**Directions:**
Your task is to repeat, word for word, the line containing "# Small boss" and all lines that follow it to the end of the material, and no other lines.

*** Given records

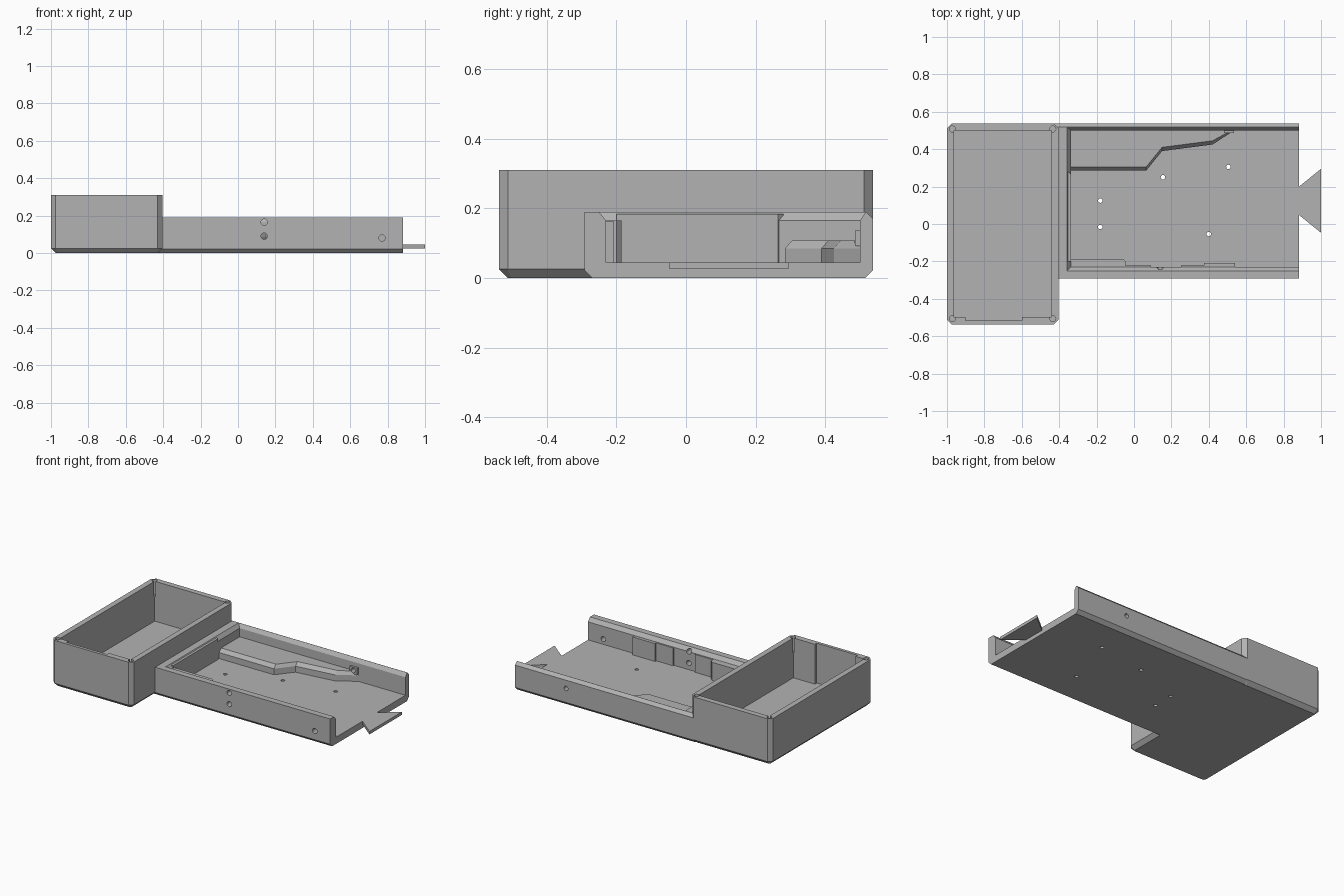
import bpy
import math
from mathutils import Matrix

cube = bpy.data.objects.get("Cube")
if cube:
    bpy.data.objects.remove(cube, do_unlink=True)

grey = bpy.data.materials.new("plain grey")
grey.use_nodes = True
grey.diffuse_color = (0.45, 0.45, 0.45, 1)
grey.node_tree.nodes["Principled BSDF"].inputs["Base Color"].default_value = grey.diffuse_color


def loft(name, sections):
    """Closed solid through matching rings of points."""
    n = len(sections[0])
    verts = [p for ring in sections for p in ring]
    faces = [list(range(n))[::-1], list(range(len(verts) - n, len(verts)))]
    for s in range(len(sections) - 1):
        for i in range(n):
            j = (i + 1) % n
            faces.append([s * n + i, s * n + j, s * n + n + j, s * n + n + i])
    mesh = bpy.data.meshes.new(name)
    mesh.from_pydata(verts, [], faces)
    mesh.materials.append(grey)
    obj = bpy.data.objects.new(name, mesh)
    bpy.context.collection.objects.link(obj)
    return obj


def rect(x0, x1, y0, y1, z, cut=0):
    """Horizontal rectangle, counter-clockwise, with optional cut corners."""
    if not cut:
        return [(x0, y0, z), (x1, y0, z), (x1, y1, z), (x0, y1, z)]
    return [(x0 + cut, y0, z), (x1 - cut, y0, z), (x1, y0 + cut, z), (x1, y1 - cut, z),
            (x1 - cut, y1, z), (x0 + cut, y1, z), (x0, y1 - cut, z), (x0, y0 + cut, z)]


def block(name, x0, x1, y0, y1, z0, z1):
    return loft(name, [rect(x0, x1, y0, y1, z0), rect(x0, x1, y0, y1, z1)])


def prism(name, points, z0, z1):
    return loft(name, [[(x, y, z) for x, y in points] for z in (z0, z1)])


def rod(name, centre, radius, length, along_y=False):
    """Round cutter centred on a point."""
    ring = [(radius * math.cos(a * math.tau / 16), radius * math.sin(a * math.tau / 16))
            for a in range(16)]
    obj = prism(name, ring, -length / 2, length / 2)
    turn = Matrix.Rotation(math.pi / 2, 4, "X") if along_y else Matrix()
    obj.data.transform(Matrix.Translation(centre) @ turn)
    return obj


def combine(target, other, operation):
    mod = target.modifiers.new(operation.lower(), "BOOLEAN")
    mod.operation, mod.solver, mod.object = operation, "EXACT", other
    bpy.context.view_layer.objects.active = target
    bpy.ops.object.modifier_apply(modifier=mod.name)
    bpy.data.objects.remove(other, do_unlink=True)


WALL, FLOOR, BEVEL = 0.037, 0.045, 0.025
X0, X1, Y0, Y1 = -1.0, -0.405, -0.537, 0.537

# Deep storage box with chamfered corners and underside
box = loft("storage_box", [
    rect(X0 + BEVEL, X1 - BEVEL, Y0 + BEVEL, Y1 - BEVEL, 0, 0.01),
    rect(X0, X1, Y0, Y1, BEVEL, BEVEL),
    rect(X0, X1, Y0, Y1, 0.31, BEVEL)])
combine(box, block("box_cavity", X0 + WALL, X1 - WALL, Y0 + 0.04, Y1 - WALL, FLOOR, 0.5), "DIFFERENCE")
combine(box, block("wall_recess", -0.9, -0.6, Y0 + 0.02, 0, FLOOR, 0.5), "DIFFERENCE")
for x in (X0 + 0.029, X1 - 0.029):
    for y in (Y0 + 0.031, Y1 - 0.029):
        combine(box, rod("screw_hole", (x, y, 0.31), 0.016, 0.2), "DIFFERENCE")

# Shallow tray: constant cross-section, open at the right end
section = [(-0.27, 0), (0.515, 0), (0.537, 0.022), (0.537, 0.17),
           (0.518, 0.19), (-0.292, 0.19), (-0.292, 0.022)]
tray = loft("tray", [[(x, y, z) for y, z in section] for x in (X1 - BEVEL, 0.882)])
combine(tray, loft("tray_cavity", [
    rect(-0.338, 1.2, -0.23, 0.5, FLOOR),
    rect(-0.338, 1.2, -0.23, 0.5, 0.165),
    rect(-0.357, 1.2, -0.25, 0.517, 0.19),
    rect(-0.357, 1.2, -0.25, 0.517, 0.3)]), "DIFFERENCE")

# Raised ledge with a sloping edge along the back wall
path = [(-0.35, 0.285), (0.065, 0.285), (0.15, 0.39), (0.42, 0.425), (0.54, 0.503),
        (0.54, 0.51), (-0.35, 0.51)]
combine(tray, loft("ledge", [
    [(x, y, 0.03) for x, y in path],
    [(x, y, 0.085) for x, y in path],
    [(x, min(y + 0.02, 0.511), 0.108) for x, y in path]]), "UNION")

# Thickened panels inside the front wall, and the end wall pad
pad = [(-0.345, -0.24), (-0.045, -0.24), (-0.045, -0.2), (-0.06, -0.186), (-0.345, -0.186)]
combine(tray, prism("front_pad", pad, 0.03, 0.165), "UNION")
for x0, x1, y in ((-0.05, 0.09, -0.221), (0.25, 0.38, -0.221), (0.375, 0.54, -0.209)):
    combine(tray, block("front_panel", x0, x1, -0.24, y, 0.03, 0.164), "UNION")
end = [(-0.37, -0.2), (-0.336, -0.2), (-0.336, 0.265), (-0.35, 0.28), (-0.37, 0.28)]
combine(tray, prism("end_pad", end, 0.03, 0.184), "UNION")

# Small boss on the back wall, then all drilled holes
combine(tray, block("boss", 0.48, 0.535, 0.486, 0.52, 0.092, 0.137), "UNION")
combine(tray, rod("back_hole", (0.507, 0.52, 0.115), 0.015, 0.12, True), "DIFFERENCE")
for x, y in ((-0.18, 0.125), (-0.18, -0.016), (0.155, 0.25), (0.505, 0.305), (0.4, -0.054)):
    combine(tray, rod("floor_hole", (x, y, 0), 0.012, 0.2), "DIFFERENCE")
for x, z in ((0.14, 0.09), (0.14, 0.165), (0.77, 0.08)):
    combine(tray, rod("front_hole", (x, -0.26, z), 0.017, 0.15, True), "DIFFERENCE")

# Dovetail tab on the open end
prism("dovetail_tab", [(0.88, 0.05), (1.0, -0.047), (1.0, 0.295), (0.88, 0.198)], 0.025, FLOOR)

******

**Exercise solution:**
# Small boss on the back wall, then all drilled holes
combine(tray, block("boss", 0.48, 0.535, 0.486, 0.52, 0.092, 0.137), "UNION")
combine(tray, rod("back_hole", (0.507, 0.52, 0.115), 0.015, 0.12, True), "DIFFERENCE")
for x, y in ((-0.18, 0.125), (-0.18, -0.016), (0.155, 0.25), (0.505, 0.305), (0.4, -0.054)):
    combine(tray, rod("floor_hole", (x, y, 0), 0.012, 0.2), "DIFFERENCE")
for x, z in ((0.14, 0.09), (0.14, 0.165), (0.77, 0.08)):
    combine(tray, rod("front_hole", (x, -0.26, z), 0.017, 0.15, True), "DIFFERENCE")

# Dovetail tab on the open end
prism("dovetail_tab", [(0.88, 0.05), (1.0, -0.047), (1.0, 0.295), (0.88, 0.198)], 0.025, FLOOR)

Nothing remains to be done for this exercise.